Once identified, the next step is to, as individuals and as a couple, express the way you feel when these stressors arise. As you examine the emotions these stressors can cause in you and your partner, you both learn about the others reactions to them and can compare them to your own. This is the cognitive part of the analysis.
The thoughts we have become words and actions. Often these actions become ingrained as habits. The actions and habits we form around the beliefs and emotions we have about these stressors can either improve the stressful situation or make it worse. The therapist will guide you as a couple to identify these actions and habits with a view to understanding how they impact the relationship. This is the behavioral part of the analysis.
Only when we analyze the cognitive and behavioral causes of the strains in a relationship can we begin to search for ways to resolve them.

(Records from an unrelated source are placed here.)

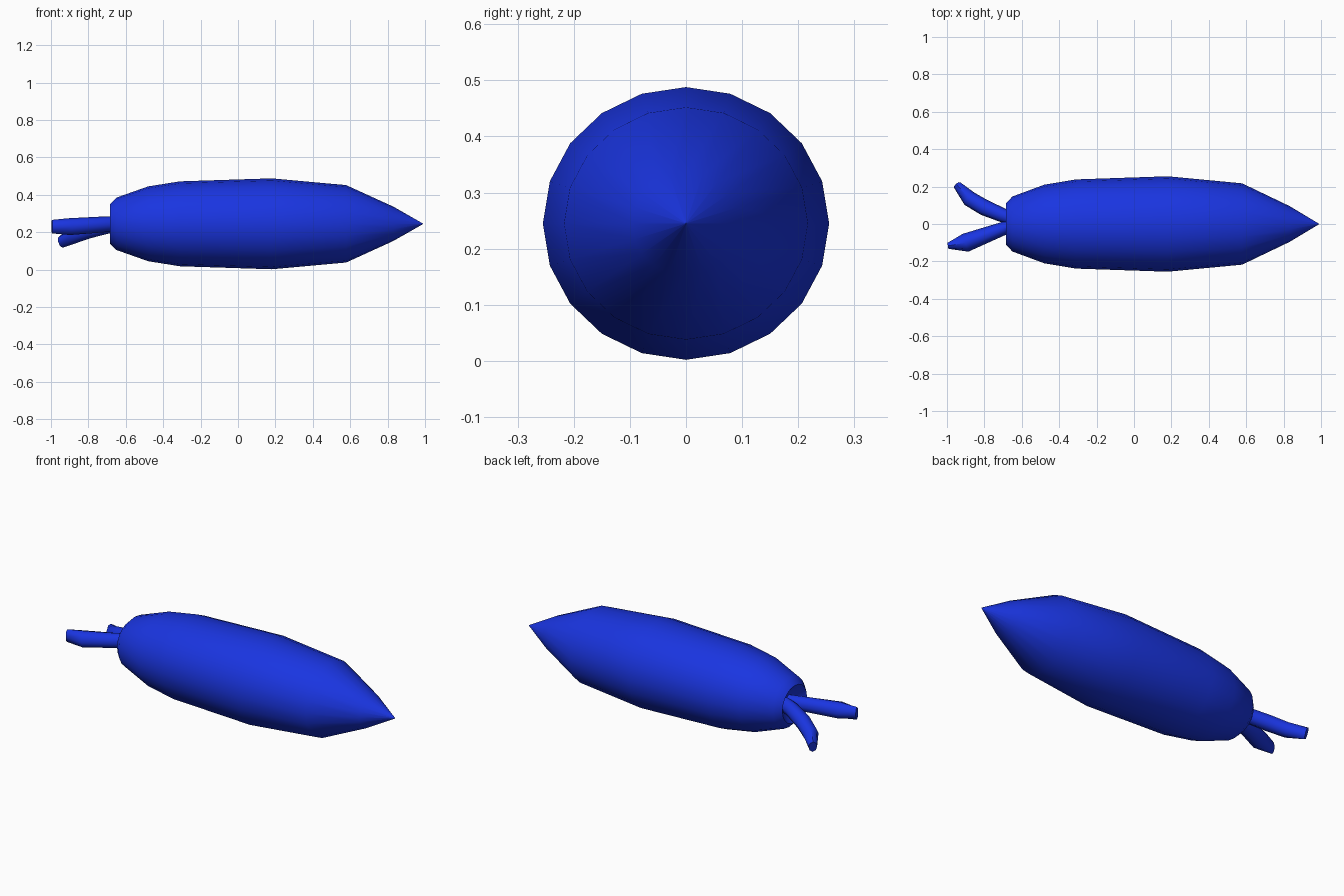
import bpy, bmesh, math
from mathutils import Vector

if "Cube" in bpy.data.objects:
    bpy.data.objects.remove(bpy.data.objects["Cube"])

mat = bpy.data.materials.new("blue")
mat.diffuse_color = (0.01, 0.035, 0.75, 1)
mat.use_nodes = True
mat.node_tree.nodes["Principled BSDF"].inputs["Base Color"].default_value = mat.diffuse_color


def loft(name, rings, angle):
    """Skin a list of equal-sized vertex rings and cap both ends."""
    bm = bmesh.new()
    rows = [[bm.verts.new(p) for p in ring] for ring in rings]
    n = len(rows[0])
    for a, b in zip(rows, rows[1:]):
        for i in range(n):
            j = (i + 1) % n
            bm.faces.new((a[i], a[j], b[j], b[i]))
    bm.faces.new(rows[0])
    bm.faces.new(rows[-1])
    bmesh.ops.recalc_face_normals(bm, faces=bm.faces)
    me = bpy.data.meshes.new(name)
    bm.to_mesh(me)
    bm.free()
    ob = bpy.data.objects.new(name, me)
    bpy.context.collection.objects.link(ob)
    me.materials.append(mat)
    bpy.ops.object.select_all(action='DESELECT')
    ob.select_set(True)
    bpy.context.view_layer.objects.active = ob
    bpy.ops.object.shade_smooth_by_angle(angle=math.radians(angle))
    return ob


# Root body: 20-sided lathe along x, with a dimple at the blunt end
profile = [(-0.64, 0.002), (-0.645, 0.05), (-0.685, 0.105), (-0.65, 0.14),
           (-0.48, 0.2), (-0.31, 0.227), (0.18, 0.243), (0.578, 0.207),
           (0.83, 0.092), (0.99, 0.001)]
loft("root_body", [[(x, r * 1.05 * math.cos(i * math.tau / 20),
                     0.245 + r * math.sin(i * math.tau / 20))
                    for i in range(20)] for x, r in profile], 50)


def stalk(name, sections):
    """Sections are (x, y, z, half width, half height) along the stalk."""
    pts = [Vector(s[:3]) for s in sections]
    rings = []
    for k, s in enumerate(sections):
        t = (pts[min(k + 1, len(pts) - 1)] - pts[max(k - 1, 0)]).normalized()
        side = t.cross(Vector((0, 0, 1))).normalized()
        up = side.cross(t)
        rings.append([pts[k] + side * s[3] * math.cos(i * math.tau / 8)
                      + up * s[4] * math.sin(i * math.tau / 8) for i in range(8)])
    loft(name, rings, 50)


# Two leaf stalks with pinched tips
stalk("straight_stalk", [(-0.62, 0.0, 0.245, 0.033, 0.04),
                         (-0.70, -0.025, 0.243, 0.036, 0.042),
                         (-0.90, -0.10, 0.23, 0.05, 0.045),
                         (-0.995, -0.117, 0.23, 0.016, 0.036)])
stalk("bent_stalk", [(-0.62, 0.02, 0.245, 0.035, 0.04),
                     (-0.70, 0.046, 0.234, 0.038, 0.042),
                     (-0.80, 0.088, 0.208, 0.043, 0.042),
                     (-0.88, 0.135, 0.178, 0.042, 0.04),
                     (-0.945, 0.208, 0.15, 0.022, 0.034)])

To find these resolutions to the problem, you can work with your therapist to find alternative ways to think and feel about the various stressors leading to behaviors and habits that are healthier for you as individuals and as a couple.
“The thoughts we have become words and actions. Often these actions become ingrained as habits.”
Looking at What You Believe as a Couple vs as Individuals
Outside of the thoughts caused by stressors in a relationship, there are many other thoughts that go through our minds on a daily basis. These thoughts are more often than not related to core beliefs we hold as individuals. When we identify our core beliefs and learn how the create thoughts in our minds, a therapist can work with you to address the words, behaviors and habits that result using CBT in the same way as described above
The Psychotherapist as Facilitator
A psychotherapist who uses CBT to resolve issues in a relationship leads discussion and rather than dictates it. As a couple and as individuals, you actively state what you feel and reveal what you do in certain circumstances. The role of the therapist is simply to make it easier for the couple to understand what is happening in their minds and how these thoughts manifest into words, actions and habits that can either hurt or help a relationship.
Your psychotherapist plays a passive but important role in the discovery process by guiding the discussion in an ever-helpful direction. They may also provide knowledge of the techniques being used and conceptually explain how they work. To maximize the results of CBT, the most effective psychotherapists will often assign “homework” for you as a couple to complete or practice when you are not in session.
However, it is important to know that, as a couple and as individuals, you are both in charge of your own results. Your decisions and actions in and out of the sessions will determine the success of the therapy.
Alina Sosa-Perez, Psychotherapist
Alina Sosa-Perez has many years of experience providing psychotherapy services for people of all ages, ranging from young adults in their 20s to older adults. She has been trained in several therapeutic techniques, including cognitive-behavioral therapy, solution-focused therapy, positive psychology, mind/body, and more.
She can work with you on an individual level to identify family dynamics or other factors that have contributed to conflict in your personal and work relationships. She also offers couples therapy to help you and your partner work together toward having a more harmonious relationship. With her help, you can gain meaningful insight and the ability to experience real intimacy with those you love.
She provides a safe and supportive environment to work through difficult issues. She focuses on helping you heal your relationships and achieve more satisfaction with all aspects of your life. She understands your desire to resolve the problems expeditiously and will help you achieve your therapy goals as quickly as possible. Contact us to set up an appointment.